* [TASK DIRECTIONS]: Aside from the pictures, the entries should be given again exactly.

* [SUPPLIED DATA]:
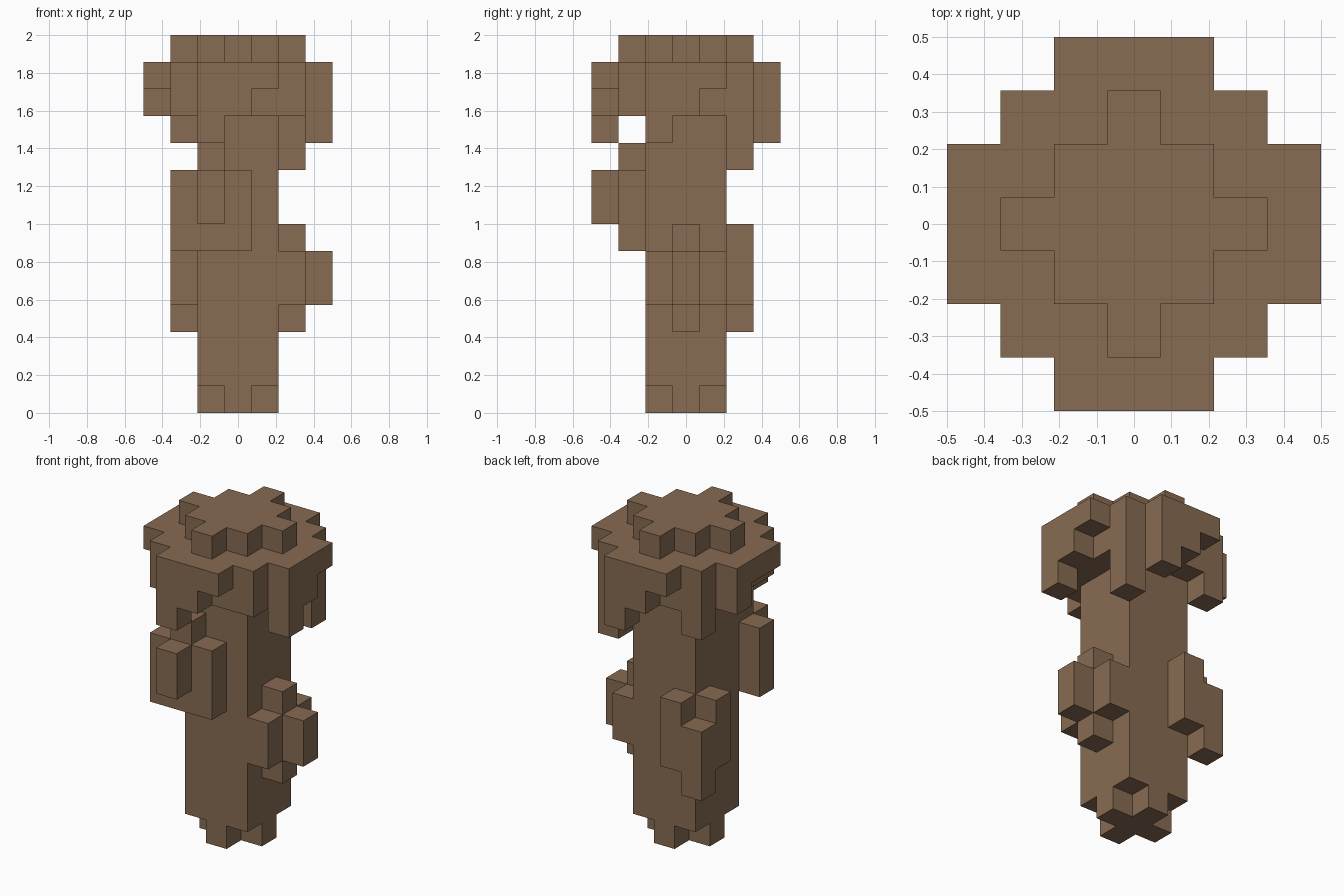
import bpy
import bmesh
from mathutils import Vector

if "Cube" in bpy.data.objects:
    bpy.data.objects.remove(bpy.data.objects["Cube"], do_unlink=True)

UNIT = 1 / 7
SIDES = [Vector(s) for s in ((1, 0, 0), (-1, 0, 0), (0, 1, 0), (0, -1, 0), (0, 0, 1), (0, 0, -1))]

bark = bpy.data.materials.new("brown_bark")
bark.use_nodes = True
bark.diffuse_color = (0.242, 0.147, 0.084, 1)
bark.node_tree.nodes["Principled BSDF"].inputs["Base Color"].default_value = bark.diffuse_color


def box(xs, ys, zs):
    """Cells in a block; each span is inclusive."""
    return {(x, y, z)
            for x in range(xs[0], xs[1] + 1)
            for y in range(ys[0], ys[1] + 1)
            for z in range(zs[0], zs[1] + 1)}


def post(x, y, low, high):
    return box((x, x), (y, y), (low, high))


def layer(radius_squared, z):
    """Stepped round layer one cell thick."""
    r = range(-3, 4)
    return {(x, y, z) for x in r for y in r if x * x + y * y <= radius_squared}


def turned(x, y, quarter_turns):
    for _ in range(quarter_turns):
        x, y = -y, x
    return x, y


parts = {}

# Square trunk standing on a cross-shaped foot
core = (-1, 1)
parts["trunk"] = box(core, core, (1, 11)) | layer(1, 0)

# Stepped crown: small cap, wide disc and inner collar
parts["crown_cap"] = layer(4, 13) | {(x, y, 13) for x in core for y in core}
parts["crown_disc"] = layer(10, 12)
parts["crown_collar"] = layer(5, 11) - parts["trunk"]

# Hanging rim: on each side a long, a middle and a corner drop
rim = set()
long_drop = [10, 10, 10, 11]
middle_drop = [11, 11, 11, 12]
corner_drop = [11, 11, 9, 10]
for turn in range(4):
    for start, drops in (((-1, -3), long_drop), ((0, -3), middle_drop), ((-2, -2), corner_drop)):
        rim |= post(*turned(*start, turn), drops[turn], 11)
parts["crown_rim"] = rim

# Growth on the front
parts["front_growth"] = box((-2, 0), (-2, -2), (6, 8)) | post(-1, -2, 9, 9) | post(-1, -3, 7, 8)

# Growth on the left side
parts["left_growth"] = box((2, 2), core, (4, 5)) | post(2, 0, 3, 6) | post(3, 0, 4, 5)

# Growth wrapped round the back corner
parts["back_growth"] = post(-1, 2, 4, 6) | post(-2, 1, 4, 6) | post(-2, 2, 3, 5)

filled = set().union(*parts.values())


def build(name, cells):
    """Mesh the outside faces of a group of cells."""
    bm = bmesh.new()
    for cell in sorted(cells):
        centre = Vector(cell) + Vector((0, 0, 0.5))
        for n in SIDES:
            if tuple(int(c) for c in Vector(cell) + n) in filled:
                continue
            u = Vector((n.y, n.z, n.x))
            v = n.cross(u)
            corners = [centre + (n + a * u + b * v) / 2
                       for a, b in ((-1, -1), (1, -1), (1, 1), (-1, 1))]
            bm.faces.new([bm.verts.new(c * UNIT) for c in corners])
    bmesh.ops.remove_doubles(bm, verts=bm.verts, dist=0.001)
    mesh = bpy.data.meshes.new(name)
    bm.to_mesh(mesh)
    bm.free()
    mesh.materials.append(bark)
    bpy.context.scene.collection.objects.link(bpy.data.objects.new(name, mesh))


for part_name, part_cells in parts.items():
    build(part_name, part_cells)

* [COMPLETED EXERCISE]:
import bpy
import bmesh
from mathutils import Vector

if "Cube" in bpy.data.objects:
    bpy.data.objects.remove(bpy.data.objects["Cube"], do_unlink=True)

UNIT = 1 / 7
SIDES = [Vector(s) for s in ((1, 0, 0), (-1, 0, 0), (0, 1, 0), (0, -1, 0), (0, 0, 1), (0, 0, -1))]

bark = bpy.data.materials.new("brown_bark")
bark.use_nodes = True
bark.diffuse_color = (0.242, 0.147, 0.084, 1)
bark.node_tree.nodes["Principled BSDF"].inputs["Base Color"].default_value = bark.diffuse_color


def box(xs, ys, zs):
    """Cells in a block; each span is inclusive."""
    return {(x, y, z)
            for x in range(xs[0], xs[1] + 1)
            for y in range(ys[0], ys[1] + 1)
            for z in range(zs[0], zs[1] + 1)}


def post(x, y, low, high):
    return box((x, x), (y, y), (low, high))


def layer(radius_squared, z):
    """Stepped round layer one cell thick."""
    r = range(-3, 4)
    return {(x, y, z) for x in r for y in r if x * x + y * y <= radius_squared}


def turned(x, y, quarter_turns):
    for _ in range(quarter_turns):
        x, y = -y, x
    return x, y


parts = {}

# Square trunk standing on a cross-shaped foot
core = (-1, 1)
parts["trunk"] = box(core, core, (1, 11)) | layer(1, 0)

# Stepped crown: small cap, wide disc and inner collar
parts["crown_cap"] = layer(4, 13) | {(x, y, 13) for x in core for y in core}
parts["crown_disc"] = layer(10, 12)
parts["crown_collar"] = layer(5, 11) - parts["trunk"]

# Hanging rim: on each side a long, a middle and a corner drop
rim = set()
long_drop = [10, 10, 10, 11]
middle_drop = [11, 11, 11, 12]
corner_drop = [11, 11, 9, 10]
for turn in range(4):
    for start, drops in (((-1, -3), long_drop), ((0, -3), middle_drop), ((-2, -2), corner_drop)):
        rim |= post(*turned(*start, turn), drops[turn], 11)
parts["crown_rim"] = rim

# Growth on the front
parts["front_growth"] = box((-2, 0), (-2, -2), (6, 8)) | post(-1, -2, 9, 9) | post(-1, -3, 7, 8)

# Growth on the left side
parts["left_growth"] = box((2, 2), core, (4, 5)) | post(2, 0, 3, 6) | post(3, 0, 4, 5)

# Growth wrapped round the back corner
parts["back_growth"] = post(-1, 2, 4, 6) | post(-2, 1, 4, 6) | post(-2, 2, 3, 5)

filled = set().union(*parts.values())


def build(name, cells):
    """Mesh the outside faces of a group of cells."""
    bm = bmesh.new()
    for cell in sorted(cells):
        centre = Vector(cell) + Vector((0, 0, 0.5))
        for n in SIDES:
            if tuple(int(c) for c in Vector(cell) + n) in filled:
                continue
            u = Vector((n.y, n.z, n.x))
            v = n.cross(u)
            corners = [centre + (n + a * u + b * v) / 2
                       for a, b in ((-1, -1), (1, -1), (1, 1), (-1, 1))]
            bm.faces.new([bm.verts.new(c * UNIT) for c in corners])
    bmesh.ops.remove_doubles(bm, verts=bm.verts, dist=0.001)
    mesh = bpy.data.meshes.new(name)
    bm.to_mesh(mesh)
    bm.free()
    mesh.materials.append(bark)
    bpy.context.scene.collection.objects.link(bpy.data.objects.new(name, mesh))


for part_name, part_cells in parts.items():
    build(part_name, part_cells)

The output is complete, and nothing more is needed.